# [What is expected]
Scan the records for the string "name" and copy every line that holds it.

[Document images with source code]
□ □ □ □

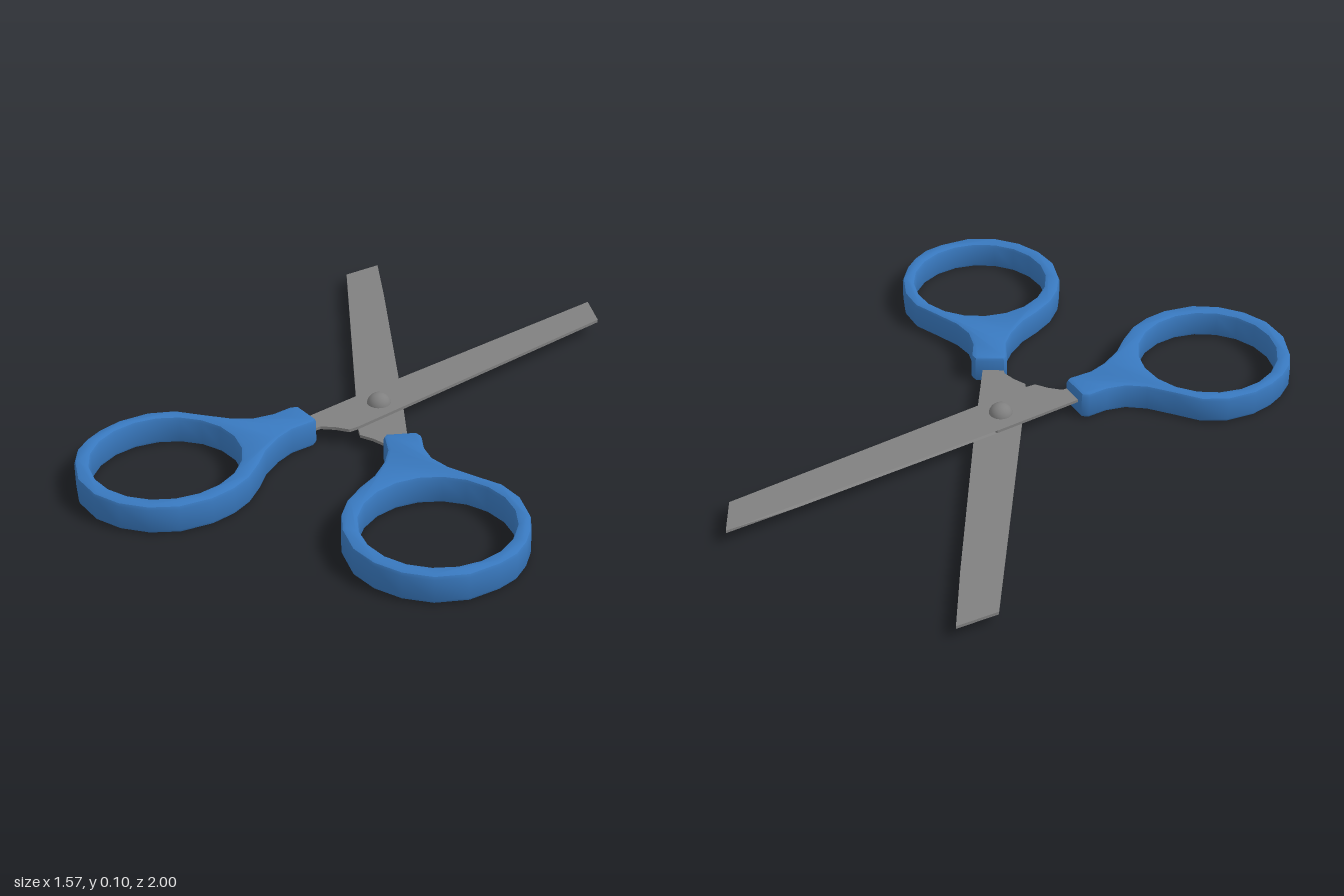
import * as THREE from 'three';
import { toCreasedNormals } from 'three/addons/utils/BufferGeometryUtils.js';

const steel = new THREE.MeshStandardMaterial({ color: 0x808080 });
steel.name = 'steel';
const bluePlastic = new THREE.MeshStandardMaterial({ color: 0x3878be });
bluePlastic.name = 'bluePlastic';

const MID = 0.053; // height of the plane where the blades meet
const HALF = 0.052; // half thickness of the handles
const PIVOT_Z = 0.02;

const toShape = (pts) => new THREE.Shape(pts.map(([x, z]) => new THREE.Vector2(x, z)));

// Extrudes an outline given in (x, z), with its height centred on y = 0
function slab(shape, height, bevel = 0) {
  const geo = new THREE.ExtrudeGeometry(shape, {
    depth: height - 2 * bevel, bevelEnabled: bevel > 0, bevelThickness: bevel,
    bevelSize: bevel, bevelOffset: -bevel, bevelSegments: 2, curveSegments: 20,
  });
  return geo.rotateX(Math.PI / 2).translate(0, height / 2 - bevel, 0);
}

// Blade: flat plate whose cutting edge is ground away on the upper face
function bladeGeometry() {
  const outline = [
    [0.44, -1], [0.52, -0.875], [0, 0.2], [-0.02, 0.23], [-0.07, 0.235], [-0.12, 0.25],
    [-0.16, 0.31], [-0.23, 0.29], [-0.085, 0], [-0.045, -0.08], [-0.035, -0.1], [0.315, -0.77],
  ];
  const ground = [[-0.035, -0.1, 0, -0.08], [0.315, -0.77, 0.335, -0.76]]; // from x, z to x, z
  const geo = slab(toShape(outline), 0.011).translate(0, 0.0062, 0);
  const pos = geo.attributes.position;
  for (let i = 0; i < pos.count; i++) {
    if (pos.getY(i) < 0.006) continue;
    for (const [x, z, tx, tz] of ground) {
      if (Math.hypot(pos.getX(i) - x, pos.getZ(i) - z) < 1e-4) {
        pos.setX(i, tx);
        pos.setZ(i, tz);
        break;
      }
    }
  }
  geo.computeVertexNormals();
  return geo;
}

// Handle: finger ring flowing into a neck that grips the blade
function handleGeometry() {
  const outline = [
    [0.785, 0.69], [0.775, 0.62], [0.745, 0.54], [0.68, 0.455], [0.6, 0.405], [0.5, 0.39],
    [0.4, 0.373], [0.33, 0.342], [0.28, 0.29], [0.245, 0.225], [0.22, 0.213],
    [0.13, 0.265], [0.13, 0.285], [0.175, 0.36], [0.192, 0.43], [0.195, 0.52],
    [0.18, 0.6], [0.173, 0.69], [0.188, 0.77], [0.225, 0.85], [0.3, 0.935], [0.39, 0.98],
    [0.49, 0.995], [0.59, 0.978], [0.685, 0.92], [0.75, 0.83], [0.78, 0.76],
  ].map(([x, z]) => [-x, z]);
  const shape = toShape(outline);
  const hole = [];
  for (let i = 0; i < 20; i++) {
    const a = (i / 20) * Math.PI * 2;
    hole.push(new THREE.Vector2(-0.485 + 0.25 * Math.cos(a), 0.686 + 0.255 * Math.sin(a)));
  }
  shape.holes.push(new THREE.Path(hole));
  return toCreasedNormals(slab(shape, 2 * HALF, 0.014), 0.75);
}

export function createModel() {
  const model = new THREE.Group();
  model.name = 'scissors';

  // The second half is the first one turned over about the long axis
  const blade = bladeGeometry();
  const handle = handleGeometry();
  ['upper', 'lower'].forEach((side, i) => {
    const half = new THREE.Group();
    half.name = side + 'Half';
    const bladeMesh = new THREE.Mesh(blade, steel);
    bladeMesh.name = side + 'Blade';
    const handleMesh = new THREE.Mesh(handle, bluePlastic);
    handleMesh.name = side + 'Handle';
    half.add(bladeMesh, handleMesh);
    half.rotation.z = i * Math.PI;
    half.position.y = MID;
    model.add(half);
  });

  // Pivot: domed head above, short pin below
  const pivot = new THREE.Group();
  pivot.name = 'pivot';
  const head = new THREE.Mesh(
    new THREE.SphereGeometry(0.043, 20, 8, 0, Math.PI * 2, 0, Math.PI / 2), steel);
  head.name = 'pivotHead';
  head.position.y = 0.058;
  const pin = new THREE.Mesh(new THREE.CylinderGeometry(0.026, 0.026, 0.04, 16), steel);
  pin.name = 'pivotPin';
  pin.position.y = 0.04;
  pivot.add(head, pin);
  pivot.position.z = PIVOT_Z;
  model.add(pivot);

  return model;
}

□ □ □ □

# [Result below]
steel.name = 'steel';
bluePlastic.name = 'bluePlastic';
  model.name = 'scissors';
    half.name = side + 'Half';
    bladeMesh.name = side + 'Blade';
    handleMesh.name = side + 'Handle';
  pivot.name = 'pivot';
  head.name = 'pivotHead';
  pin.name = 'pivotPin';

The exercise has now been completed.